## Problem to work on
Which lines run from the line with "(.74, .865), (.79, .88), (.83, .893), (.87, .903), (.9, .9)]" through the line with "# mirror across" in the entries below? Print them exactly, both ends included, and nothing more.

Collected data
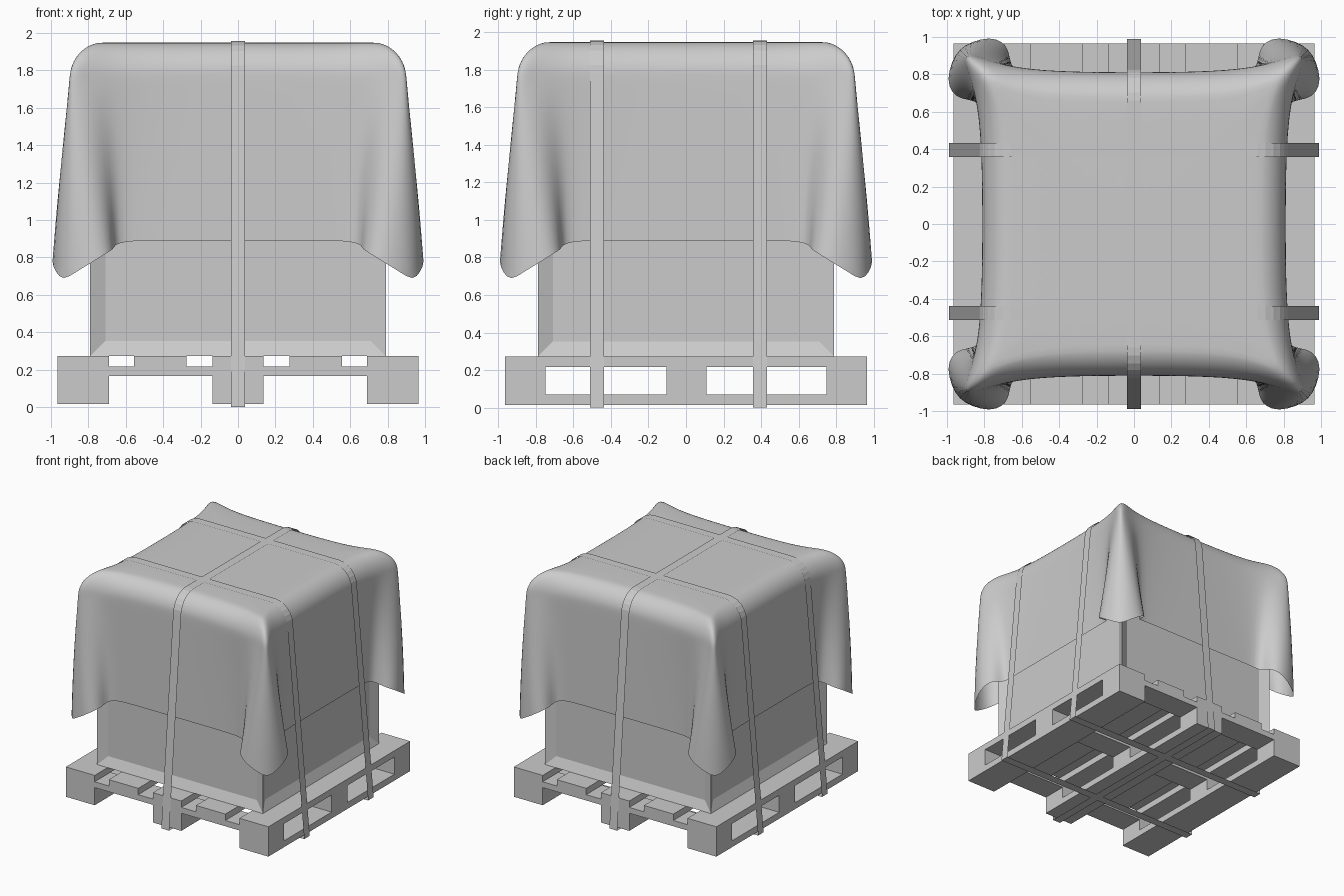
import bpy, bmesh
from math import sin, cos, pi
from mathutils import Vector

if "Cube" in bpy.data.objects:
    bpy.data.objects.remove(bpy.data.objects["Cube"])


def finish(name, bm):
    bmesh.ops.recalc_face_normals(bm, faces=bm.faces)
    me = bpy.data.meshes.new(name)
    bm.to_mesh(me)
    bm.free()
    ob = bpy.data.objects.new(name, me)
    bpy.context.collection.objects.link(ob)
    return ob


def add_box(bm, x0, x1, y0, y1, z0, z1):
    geo = bmesh.ops.create_cube(bm, size=1)
    for v in geo['verts']:
        v.co = Vector(((x0 + x1) / 2 + v.co.x * (x1 - x0),
                       (y0 + y1) / 2 + v.co.y * (y1 - y0),
                       (z0 + z1) / 2 + v.co.z * (z1 - z0)))


def boxes(name, items):
    bm = bmesh.new()
    for it in items:
        add_box(bm, *it)
    return finish(name, bm)


# Pallet: deck boards, cross boards, blocks and skids
E = 0.965
cols = [(-E, -0.69), (-0.135, 0.135), (0.69, E)]
rows = [(-E, -0.75), (-0.105, 0.11), (0.75, E)]
deck = cols + [(-0.555, -0.275), (0.275, 0.555)]
boxes("pallet_deck_boards", [(*c, -E, E, 0.217, 0.272) for c in deck])
boxes("pallet_cross_boards", [(-E, E, *r, 0.167, 0.217) for r in rows])
boxes("pallet_blocks", [(*c, *r, 0.07, 0.167) for c in cols for r in rows])
boxes("pallet_skids", [(*c, -E, E, 0.015, 0.07) for c in cols])

# Crate with a recessed panel on every side
bm = bmesh.new()
add_box(bm, -0.79, 0.79, -0.79, 0.79, 0.272, 1.84)
bm.normal_update()
sides = [f for f in bm.faces if abs(f.normal.z) < 0.5]
bmesh.ops.inset_individual(bm, faces=sides, thickness=0.115)
for f in sides:
    bmesh.ops.translate(bm, verts=f.verts, vec=-0.035 * f.normal)
finish("crate", bm)

# Draped cover: one eighth of each key ring (along, out) from mid side to corner
SHOULDER = [(0, .81), (.3, .813), (.5, .823), (.62, .838), (.69, .852),
            (.74, .865), (.79, .88), (.83, .893), (.87, .903), (.9, .9)]
MIDDLE = [(0, .81), (.3, .811), (.5, .817), (.61, .825), (.67, .845),
          (.71, .89), (.76, .932), (.82, .953), (.88, .948), (.92, .92)]
HEM = [(0, .81), (.3, .81), (.5, .812), (.61, .815), (.662, .84),
       (.665, .92), (.7, .975), (.77, 1.0), (.87, .975), (.935, .935)]
HEM_Z = [.89, .89, .89, .885, .865, .845, .825, .78, .72, .675]


def full_ring(octant):
    # mirror across the diagonal, then turn four times
    side = octant + [(d, a, z) for a, d, z in octant[-2:0:-1]]
    side = [(a, -d, z) for a, d, z in side]
    # side runs from mid front to just before mid right
    side.append((octant[0][1], 0, octant[0][2]))
    side = side[:-1]
    ring = []
    for _ in range(4):
        ring += side
        side = [(-y, x, z) for x, y, z in side]
    return ring


def shoulder_z(i):
    return 1.78 - 0.03 * i / 9


rings = []
for k in range(8):                                  # rounded top edge
    p = k / 8 * pi / 2
    f = 0.8 + 0.2 * sin(p)
    rings.append([(a * f, d * f, shoulder_z(i) + (1.95 - shoulder_z(i)) * cos(p))
                  for i, (a, d) in enumerate(SHOULDER)])
for k in range(11):                                 # hanging sides
    t = k / 10
    m = 0.5
    w0 = (t - m) * (t - 1) / m
    w1 = t * (t - 1) / (m * (m - 1))
    w2 = t * (t - m) / (1 - m)
    rings.append([(s[0] * w0 + c[0] * w1 + h[0] * w2,
                   s[1] * w0 + c[1] * w1 + h[1] * w2,
                   shoulder_z(i) * (1 - t) + HEM_Z[i] * t)
                  for i, (s, c, h) in enumerate(zip(SHOULDER, MIDDLE, HEM))])

bm = bmesh.new()
loops = [[bm.verts.new(p) for p in full_ring(r)] for r in rings]
for lo, hi in zip(loops, loops[1:]):
    n = len(lo)
    for i in range(n):
        bm.faces.new((lo[i], lo[(i + 1) % n], hi[(i + 1) % n], hi[i]))
bm.faces.new(loops[0])
cover = finish("draped_cover", bm)
cover.data.polygons.foreach_set("use_smooth", [True] * len(cover.data.polygons))
sub = cover.modifiers.new("smooth", 'SUBSURF')
sub.levels = sub.render_levels = 1


# Flat straps looped around the load
def strap(name, centre, along_y):
    half = [(0.66 + 0.17 * sin(k * pi / 12), 1.78 + 0.176 * cos(k * pi / 12))
            for k in range(7)] + [(0.99, 0.0)]
    path = half + [(-h, z) for h, z in reversed(half)]
    bm = bmesh.new()
    pairs = []
    for h, z in path:
        pair = []
        for w in (centre - 0.0375, centre + 0.0375):
            pair.append(bm.verts.new((w, h, z) if along_y else (h, w, z)))
        pairs.append(pair)
    for i, (a, b) in enumerate(pairs):
        c, d = pairs[(i + 1) % len(pairs)]
        bm.faces.new((a, b, d, c))
    finish(name, bm)


strap("middle_strap", 0.0, True)
strap("front_strap", -0.475, False)
strap("rear_strap", 0.395, False)
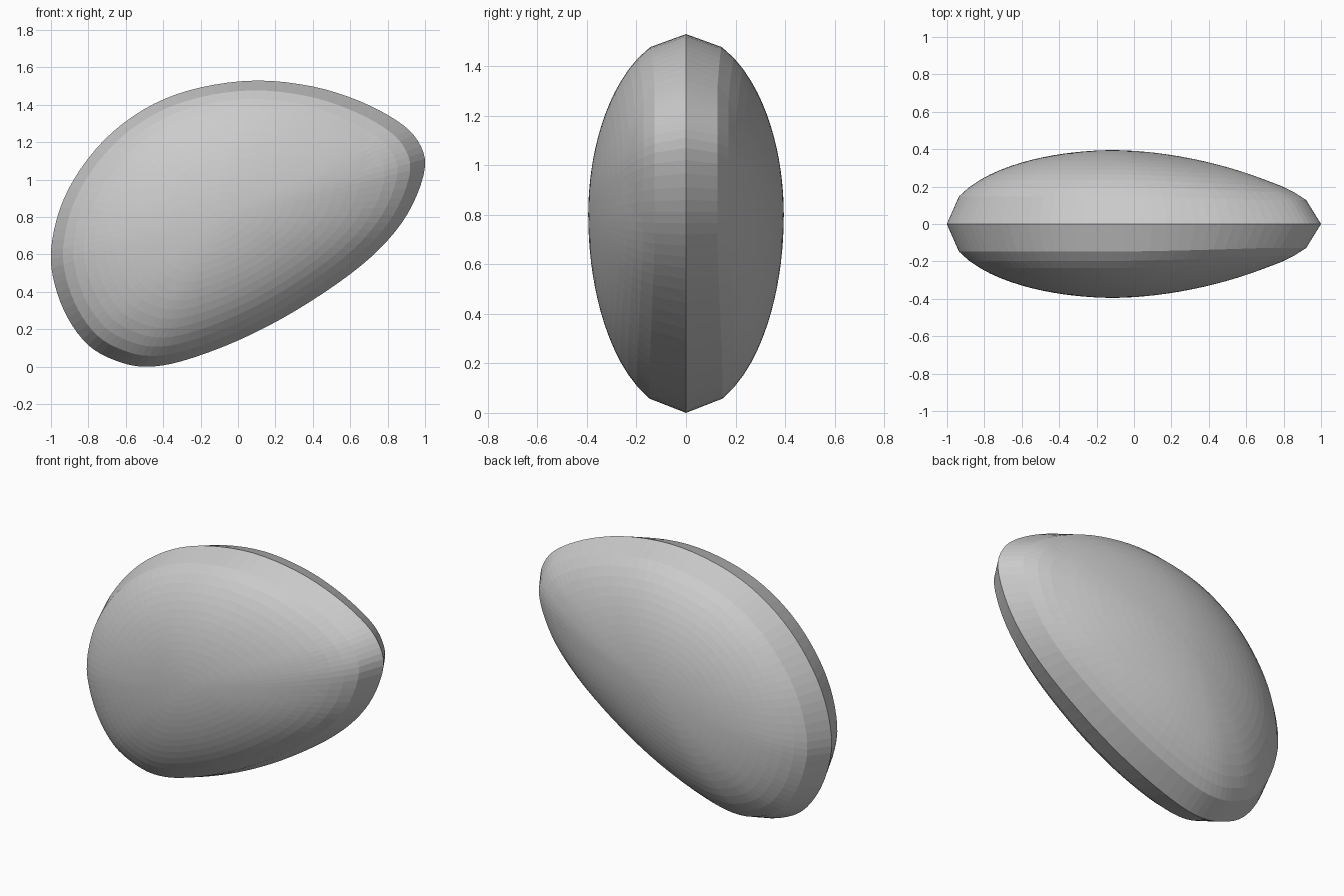
import bpy, bmesh, math

if "Cube" in bpy.data.objects:
    bpy.data.objects.remove(bpy.data.objects["Cube"])

# Silhouette in the XZ plane, clockwise from the leftmost point
OUTLINE = [(-1.0, .62), (-.95, .85), (-.84, 1.06), (-.67, 1.255), (-.45, 1.405),
           (-.2, 1.493), (.1, 1.53), (.4, 1.498), (.65, 1.42), (.85, 1.315),
           (.96, 1.21), (1.0, 1.07), (.93, .86), (.8, .675), (.6, .495),
           (.3, .295), (0, .14), (-.3, .03), (-.5, 0), (-.66, .035),
           (-.8, .115), (-.91, .26), (-.98, .44)]
CENTRE = (-.1, .8)
DEPTH = .395
STEPS = 4


def smooth_loop(pts, steps):
    """Closed Catmull-Rom curve through the points."""
    out, n = [], len(pts)
    for i in range(n):
        p = [pts[(i + k - 1) % n] for k in range(4)]
        for j in range(steps):
            t = j / steps
            out.append(tuple(.5 * (2 * b + (c - a) * t + (2 * a - 5 * b + 4 * c - d) * t * t
                                   + (3 * b - a - 3 * c + d) * t ** 3)
                             for a, b, c, d in zip(*p)))
    return out


def swell(x, s):
    """Half thickness: elliptical dome, slightly thinner toward the narrow end."""
    taper = 1 - .13 * min(1, max(0, (x + .1) / .8)) ** 1.5
    return -DEPTH * taper * math.sqrt(max(0, 1 - s * s))


loop = smooth_loop(OUTLINE, STEPS)
bm = bmesh.new()

# Front half: rim, one wide flat bevel band, then rings up the dome
rings = []
scales = [1, .928] + [.928 - .928 * k / 15 for k in range(1, 15)]
for s in scales:
    ring = []
    for x, z in loop:
        px, pz = CENTRE[0] + (x - CENTRE[0]) * s, CENTRE[1] + (z - CENTRE[1]) * s
        ring.append(bm.verts.new((px, swell(px, s), pz)))
    rings.append(ring)

n = len(loop)
for a, b in zip(rings, rings[1:]):
    for i in range(n):
        j = (i + 1) % n
        bm.faces.new((a[i], a[j], b[j], b[i]))
tip = bm.verts.new((CENTRE[0], -DEPTH, CENTRE[1]))
for i in range(n):
    bm.faces.new((rings[-1][i], rings[-1][(i + 1) % n], tip))
bmesh.ops.triangulate(bm, faces=bm.faces[:])

# Mirror to the back half and weld along the rim
copy = bmesh.ops.duplicate(bm, geom=bm.verts[:] + bm.edges[:] + bm.faces[:])["geom"]
for v in copy:
    if isinstance(v, bmesh.types.BMVert):
        v.co.y *= -1
bmesh.ops.remove_doubles(bm, verts=bm.verts[:], dist=.0005)
bmesh.ops.recalc_face_normals(bm, faces=bm.faces[:])

mesh = bpy.data.meshes.new("pebble_body")
bm.to_mesh(mesh)
bm.free()
body = bpy.data.objects.new("pebble_body", mesh)
bpy.context.collection.objects.link(body)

## Task answer
            (.74, .865), (.79, .88), (.83, .893), (.87, .903), (.9, .9)]
MIDDLE = [(0, .81), (.3, .811), (.5, .817), (.61, .825), (.67, .845),
          (.71, .89), (.76, .932), (.82, .953), (.88, .948), (.92, .92)]
HEM = [(0, .81), (.3, .81), (.5, .812), (.61, .815), (.662, .84),
       (.665, .92), (.7, .975), (.77, 1.0), (.87, .975), (.935, .935)]
HEM_Z = [.89, .89, .89, .885, .865, .845, .825, .78, .72, .675]


def full_ring(octant):
    # mirror across the diagonal, then turn four times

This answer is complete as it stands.